And as music does, it got me thinking. On Nov. 30 the Church worldwide will celebrate the first Sunday of Advent. Over the course of the following weeks, we will spend time reflecting on one of the most momentous events in history: the God of the universe being born in a lowly stable in a Middle Eastern city under the oppressive might of the Roman Empire. The Incarnation is one of the greatest, most beautiful mysteries in the universe as God on High came to dwell with God’s people and bring light and redemption to a world trapped in darkness and sin. Advent is the season in which we take some time to meditate and reflect upon this beautiful gift.
The high liturgical seasons of Advent and Lent have always held a special place in my heart because of their emphasis on the life, death, and resurrection of Christ. But Advent has special significance because it, unlike any other season, most accurately expresses the now-not-yet feeling of the Kingdom of God. It highlights the fact that we are waiting. We’re waiting for the return of God, for the day when God will come and restore all things.
Many of our Advent hymns capture this beautifully, especially “O Come, O Come Emmanuel.” Before the birth of Christ, God’s people lived in a time of waiting. The space between the Old and New Testaments, between Malachi and Matthew, cover a span of more than 400 years. That was 400 years without a word from God, without a prophet. It was 400 years of one invasion after another as one conqueror overtook another. And the people began to wonder, “When will YHWH come? When will God send the Promised One?”
And then, announced by shepherds and angels, and greeted by Magi from the East, Jesus was born in Bethlehem. The Promised One had come! The Kingdom of God was at hand! But not quite. He lived, he died, he rose again … but we’re still waiting. We live between the two great Christ events of history, between his first coming and his second. We live in the in-between time as we await the return of the King and the day when God will come again to dwell with God’s people, to wipe away every tear, and to finally and for all eternity make everything new (Rev. 21).
This is why Advent is so important. It’s a time of waiting … but waiting with expectation. It is a time of hope in the midst of uncertainty. Its symbols, songs, and rituals reflect the cries of our hearts for the return of the Redeemer. And this is vital for us to remember as the Church today. It is easy, in a world torn by war, injustice, wickedness, and evil, to become discouraged. to lose heart, to wonder, “Has God forgotten? Where is God? When will God fulfill God’s promises?” Advent reminds us that we do not wait in vain, for God is at work bringing about God’s purposes in the world.
When we sing hymns like “Silent Night” we are reminded that though God seems silent, God is still at work. God is quietly, subtly moving in the world. When faced with the difficulties and pain of living in a world marked by sin, we are reminded that the darkness does not have the last word, for God’s “light shines in the darkness, and the darkness has not overcome it” (John 1:5).

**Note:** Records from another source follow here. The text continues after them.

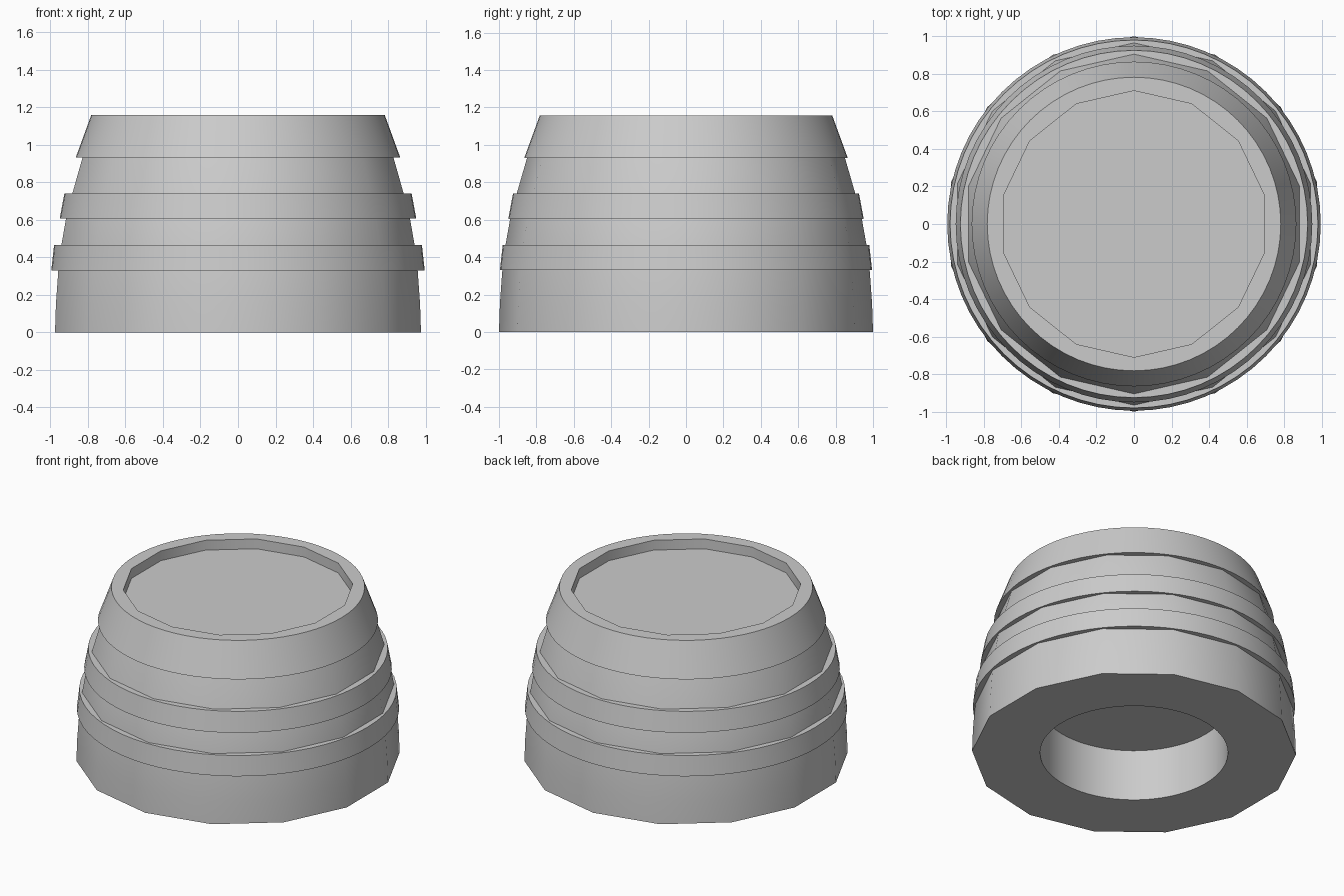
import bpy
import bmesh
from math import sin, cos, tau, radians

if "Cube" in bpy.data.objects:
    bpy.data.objects.remove(bpy.data.objects["Cube"], do_unlink=True)

grey = bpy.data.materials.new("light_grey")
grey.use_nodes = True
grey.diffuse_color = (0.6, 0.6, 0.6, 1)
grey.node_tree.nodes["Principled BSDF"].inputs["Base Color"].default_value = (0.6, 0.6, 0.6, 1)

FACETS = 14   # coarse faceted shell
ROUND = 64    # smooth bands


def lathe(name, profile, sides, hollow=False):
    """Revolve (radius, height) points; hollow closes the profile, otherwise the ends are capped."""
    bm = bmesh.new()
    rings = [[bm.verts.new((r * sin(tau * i / sides), r * cos(tau * i / sides), z))
              for i in range(sides)] for r, z in profile]
    pairs = list(zip(rings, rings[1:]))
    if hollow:
        pairs.append((rings[-1], rings[0]))
    else:
        bm.faces.new(rings[0])
        bm.faces.new(rings[-1])
    for a, b in pairs:
        for i in range(sides):
            j = (i + 1) % sides
            bm.faces.new((a[i], a[j], b[j], b[i]))
    bmesh.ops.recalc_face_normals(bm, faces=bm.faces)
    mesh = bpy.data.meshes.new(name)
    bm.to_mesh(mesh)
    bm.free()
    mesh.materials.append(grey)
    obj = bpy.data.objects.new(name, mesh)
    bpy.context.collection.objects.link(obj)
    return obj


def select(obj):
    bpy.ops.object.select_all(action='DESELECT')
    obj.select_set(True)
    bpy.context.view_layer.objects.active = obj


def carve(obj, cutter):
    """Subtract the cutter and discard it."""
    cutter.hide_render = True
    mod = obj.modifiers.new("carve", 'BOOLEAN')
    mod.operation = 'DIFFERENCE'
    mod.solver = 'EXACT'
    mod.object = cutter
    select(obj)
    bpy.ops.object.modifier_apply(modifier=mod.name)
    bpy.data.objects.remove(cutter, do_unlink=True)


# Faceted tapering body with a round socket underneath
body = lathe("body", [(1.0, 0), (0.995, 0.15), (0.982, 0.33), (0.965, 0.465),
                      (0.94, 0.605), (0.905, 0.74), (0.85, 0.93), (0.843, 0.95)], FACETS)
carve(body, lathe("socket_cutter", [(0.58, -0.1), (0.58, 0.35)], ROUND))

# Round bands that step out from the body
lower_band = lathe("lower_band", [(0.9, 0.33), (0.995, 0.33), (0.98, 0.465), (0.9, 0.465)],
                   ROUND, hollow=True)
middle_band = lathe("middle_band", [(0.85, 0.605), (0.95, 0.605), (0.925, 0.74), (0.85, 0.74)],
                    ROUND, hollow=True)

# Round cap with a shallow faceted recess
cap = lathe("cap", [(0.865, 0.93), (0.782, 1.157)], ROUND)
carve(cap, lathe("recess_cutter", [(0.71, 1.09), (0.71, 1.3)], FACETS))

for part in (body, lower_band, middle_band, cap):
    select(part)
    bpy.ops.object.shade_smooth_by_angle(angle=radians(30))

This is what it means to have an Advent-shaped faith. It is a reminder that though we live in a time of waiting, we cling to the God who fulfills promises at the right time. This is what gives us courage and endurance. It’s what enables us to continue to fight the good fight, to continue speaking the Gospel to those who seem far from God, to work for justice in a world of lawlessness, to step once more into the mission field for the “fields are ripe for the harvest” (John 4:35). We are an Advent people, for we know the God who has come and who will come again, and that is a hope that will not disappoint.
So sing the songs. Put up the decorations. Light the candles. Tell the stories. And may you have a blessed Advent as we await Emmanuel, God with Us. Amen.
Nick Price is a student at Concordia Seminary in St. Louis in the M.Div program. He is the proud father of two kids and happily married to his wife of four years, Jenny. He writes regularly on his blog, ProdigalPreacher.